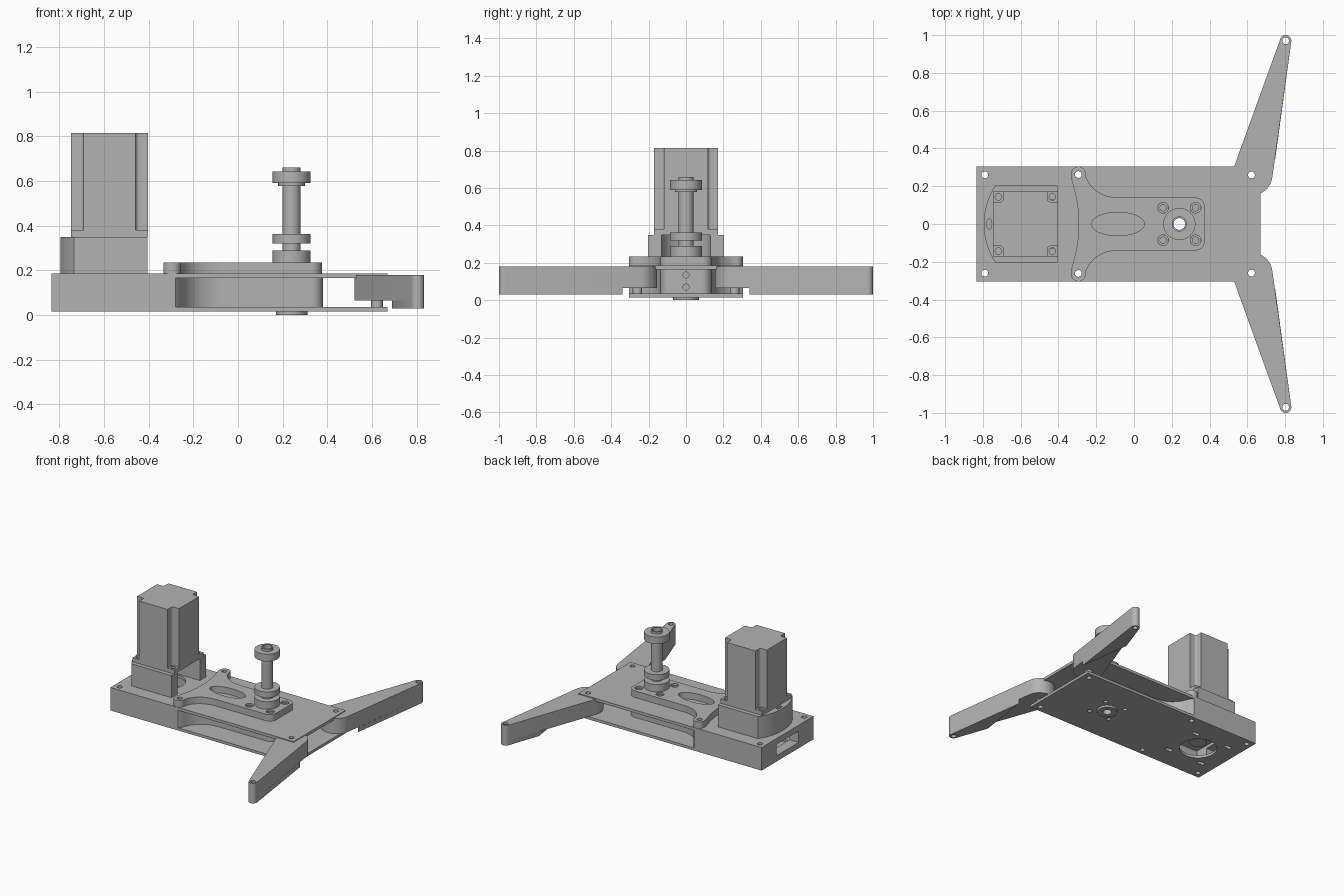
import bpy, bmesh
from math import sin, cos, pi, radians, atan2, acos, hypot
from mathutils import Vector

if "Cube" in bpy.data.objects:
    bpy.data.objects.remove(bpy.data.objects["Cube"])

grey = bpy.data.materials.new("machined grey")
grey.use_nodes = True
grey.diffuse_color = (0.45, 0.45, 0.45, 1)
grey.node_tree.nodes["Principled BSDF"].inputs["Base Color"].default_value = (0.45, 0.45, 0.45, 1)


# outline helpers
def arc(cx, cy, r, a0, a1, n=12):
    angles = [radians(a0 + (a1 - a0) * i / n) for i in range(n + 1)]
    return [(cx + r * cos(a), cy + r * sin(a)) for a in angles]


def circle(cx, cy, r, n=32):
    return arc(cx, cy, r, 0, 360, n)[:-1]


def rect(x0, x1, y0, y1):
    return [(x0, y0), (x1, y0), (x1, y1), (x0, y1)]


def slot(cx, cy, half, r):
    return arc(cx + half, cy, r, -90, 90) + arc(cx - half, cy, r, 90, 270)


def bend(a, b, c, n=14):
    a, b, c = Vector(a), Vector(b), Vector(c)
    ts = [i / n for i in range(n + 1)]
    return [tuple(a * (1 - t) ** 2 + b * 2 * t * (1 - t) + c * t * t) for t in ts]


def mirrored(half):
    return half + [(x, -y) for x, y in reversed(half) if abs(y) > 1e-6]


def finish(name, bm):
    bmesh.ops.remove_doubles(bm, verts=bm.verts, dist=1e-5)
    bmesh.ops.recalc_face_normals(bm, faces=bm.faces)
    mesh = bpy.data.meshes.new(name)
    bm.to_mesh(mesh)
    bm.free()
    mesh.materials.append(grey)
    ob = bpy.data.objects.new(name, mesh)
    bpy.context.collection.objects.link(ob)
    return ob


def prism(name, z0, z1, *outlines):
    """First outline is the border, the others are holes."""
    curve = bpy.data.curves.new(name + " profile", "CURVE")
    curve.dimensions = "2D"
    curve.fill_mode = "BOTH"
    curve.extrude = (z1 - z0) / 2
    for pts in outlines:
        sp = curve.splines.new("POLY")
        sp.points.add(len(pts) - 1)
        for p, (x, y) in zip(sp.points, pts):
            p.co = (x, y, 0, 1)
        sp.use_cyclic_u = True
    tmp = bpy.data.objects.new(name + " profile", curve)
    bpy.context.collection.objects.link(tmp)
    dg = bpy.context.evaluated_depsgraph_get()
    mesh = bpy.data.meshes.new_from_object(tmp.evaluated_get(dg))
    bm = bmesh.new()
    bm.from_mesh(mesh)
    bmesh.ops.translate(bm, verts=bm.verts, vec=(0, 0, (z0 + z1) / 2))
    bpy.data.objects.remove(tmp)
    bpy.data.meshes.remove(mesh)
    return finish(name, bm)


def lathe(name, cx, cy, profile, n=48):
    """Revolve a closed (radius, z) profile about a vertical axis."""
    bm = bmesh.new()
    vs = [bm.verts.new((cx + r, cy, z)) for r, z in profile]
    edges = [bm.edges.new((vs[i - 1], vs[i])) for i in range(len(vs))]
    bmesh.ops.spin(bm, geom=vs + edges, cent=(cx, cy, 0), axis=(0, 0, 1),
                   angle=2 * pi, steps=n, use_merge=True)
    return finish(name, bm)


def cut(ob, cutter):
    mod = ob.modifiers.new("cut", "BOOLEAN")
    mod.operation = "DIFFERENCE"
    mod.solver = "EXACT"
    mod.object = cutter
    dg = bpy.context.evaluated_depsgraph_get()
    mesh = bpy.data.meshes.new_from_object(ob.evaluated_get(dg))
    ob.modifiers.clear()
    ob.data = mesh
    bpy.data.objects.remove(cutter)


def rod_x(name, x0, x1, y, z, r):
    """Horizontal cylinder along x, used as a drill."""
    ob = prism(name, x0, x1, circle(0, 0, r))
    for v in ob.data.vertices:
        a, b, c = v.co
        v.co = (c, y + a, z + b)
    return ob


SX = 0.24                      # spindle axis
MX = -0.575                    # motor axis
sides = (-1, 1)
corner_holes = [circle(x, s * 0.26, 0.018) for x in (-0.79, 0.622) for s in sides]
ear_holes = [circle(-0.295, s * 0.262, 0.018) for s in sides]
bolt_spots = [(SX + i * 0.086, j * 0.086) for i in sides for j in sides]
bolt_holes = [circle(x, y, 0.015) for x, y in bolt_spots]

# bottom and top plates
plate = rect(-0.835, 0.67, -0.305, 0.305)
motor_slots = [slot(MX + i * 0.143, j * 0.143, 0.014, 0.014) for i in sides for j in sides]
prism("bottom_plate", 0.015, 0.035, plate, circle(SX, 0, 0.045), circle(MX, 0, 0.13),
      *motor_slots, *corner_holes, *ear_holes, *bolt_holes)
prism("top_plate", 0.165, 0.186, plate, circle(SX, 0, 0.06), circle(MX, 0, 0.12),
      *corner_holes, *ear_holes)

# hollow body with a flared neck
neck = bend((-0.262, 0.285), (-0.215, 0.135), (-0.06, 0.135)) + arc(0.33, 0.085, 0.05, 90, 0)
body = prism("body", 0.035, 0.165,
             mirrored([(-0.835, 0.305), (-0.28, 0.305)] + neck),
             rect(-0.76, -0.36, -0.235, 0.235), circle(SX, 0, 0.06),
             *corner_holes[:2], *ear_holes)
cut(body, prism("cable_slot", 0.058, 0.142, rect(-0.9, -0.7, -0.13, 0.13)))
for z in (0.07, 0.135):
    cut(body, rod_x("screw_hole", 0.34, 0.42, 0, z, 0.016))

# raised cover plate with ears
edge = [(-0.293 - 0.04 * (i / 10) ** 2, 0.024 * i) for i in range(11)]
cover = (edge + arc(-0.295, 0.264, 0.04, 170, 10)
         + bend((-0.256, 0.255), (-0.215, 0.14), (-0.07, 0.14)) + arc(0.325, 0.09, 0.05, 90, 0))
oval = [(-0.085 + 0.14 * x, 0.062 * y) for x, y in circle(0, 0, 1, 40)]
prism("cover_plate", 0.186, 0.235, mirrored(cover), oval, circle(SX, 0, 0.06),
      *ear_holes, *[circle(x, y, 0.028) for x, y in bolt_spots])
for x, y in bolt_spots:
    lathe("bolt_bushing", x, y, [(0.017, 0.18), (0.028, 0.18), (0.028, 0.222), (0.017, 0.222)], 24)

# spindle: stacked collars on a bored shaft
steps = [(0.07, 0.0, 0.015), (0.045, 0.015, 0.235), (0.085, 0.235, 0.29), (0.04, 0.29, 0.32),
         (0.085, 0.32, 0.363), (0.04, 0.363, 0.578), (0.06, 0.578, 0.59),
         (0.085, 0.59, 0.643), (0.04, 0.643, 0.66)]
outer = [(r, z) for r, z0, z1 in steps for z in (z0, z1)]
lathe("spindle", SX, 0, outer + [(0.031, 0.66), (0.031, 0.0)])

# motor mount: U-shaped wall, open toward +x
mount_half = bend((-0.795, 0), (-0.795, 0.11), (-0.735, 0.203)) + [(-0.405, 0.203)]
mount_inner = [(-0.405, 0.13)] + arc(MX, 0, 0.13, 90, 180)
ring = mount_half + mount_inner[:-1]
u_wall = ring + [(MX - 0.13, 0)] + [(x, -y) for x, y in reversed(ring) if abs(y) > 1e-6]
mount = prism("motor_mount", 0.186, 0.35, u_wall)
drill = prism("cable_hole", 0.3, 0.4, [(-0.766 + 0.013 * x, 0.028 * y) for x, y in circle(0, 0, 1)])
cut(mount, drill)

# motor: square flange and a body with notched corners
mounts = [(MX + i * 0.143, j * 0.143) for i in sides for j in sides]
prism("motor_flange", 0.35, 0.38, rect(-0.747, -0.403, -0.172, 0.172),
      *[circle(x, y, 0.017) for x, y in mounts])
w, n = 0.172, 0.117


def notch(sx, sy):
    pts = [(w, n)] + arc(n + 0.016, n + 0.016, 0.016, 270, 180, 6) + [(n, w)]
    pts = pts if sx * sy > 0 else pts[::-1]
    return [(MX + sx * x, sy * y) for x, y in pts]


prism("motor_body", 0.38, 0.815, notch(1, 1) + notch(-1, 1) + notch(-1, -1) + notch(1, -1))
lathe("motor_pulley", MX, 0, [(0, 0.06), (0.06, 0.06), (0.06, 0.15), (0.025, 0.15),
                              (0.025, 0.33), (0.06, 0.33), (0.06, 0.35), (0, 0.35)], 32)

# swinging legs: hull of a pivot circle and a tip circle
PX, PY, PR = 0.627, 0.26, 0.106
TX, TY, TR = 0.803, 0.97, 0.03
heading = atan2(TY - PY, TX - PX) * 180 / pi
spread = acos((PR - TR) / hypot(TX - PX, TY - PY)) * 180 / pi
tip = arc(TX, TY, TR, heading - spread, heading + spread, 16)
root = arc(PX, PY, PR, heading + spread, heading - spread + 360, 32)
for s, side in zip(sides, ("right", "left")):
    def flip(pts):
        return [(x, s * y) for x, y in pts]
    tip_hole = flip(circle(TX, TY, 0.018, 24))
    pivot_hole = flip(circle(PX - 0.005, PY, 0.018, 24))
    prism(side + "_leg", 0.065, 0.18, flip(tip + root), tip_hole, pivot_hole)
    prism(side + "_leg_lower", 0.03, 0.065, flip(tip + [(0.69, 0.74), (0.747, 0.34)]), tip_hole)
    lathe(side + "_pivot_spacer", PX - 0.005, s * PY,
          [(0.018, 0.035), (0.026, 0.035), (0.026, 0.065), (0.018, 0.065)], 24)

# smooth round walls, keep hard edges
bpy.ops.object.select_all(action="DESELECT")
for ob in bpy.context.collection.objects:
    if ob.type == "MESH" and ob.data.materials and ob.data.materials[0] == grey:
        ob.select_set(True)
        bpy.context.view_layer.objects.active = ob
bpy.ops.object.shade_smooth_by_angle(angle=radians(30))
————————
In the entries above, find each line that includes the string "curve" and copy it.

» Your solution
    curve = bpy.data.curves.new(name + " profile", "CURVE")
    curve.dimensions = "2D"
    curve.fill_mode = "BOTH"
    curve.extrude = (z1 - z0) / 2
        sp = curve.splines.new("POLY")
    tmp = bpy.data.objects.new(name + " profile", curve)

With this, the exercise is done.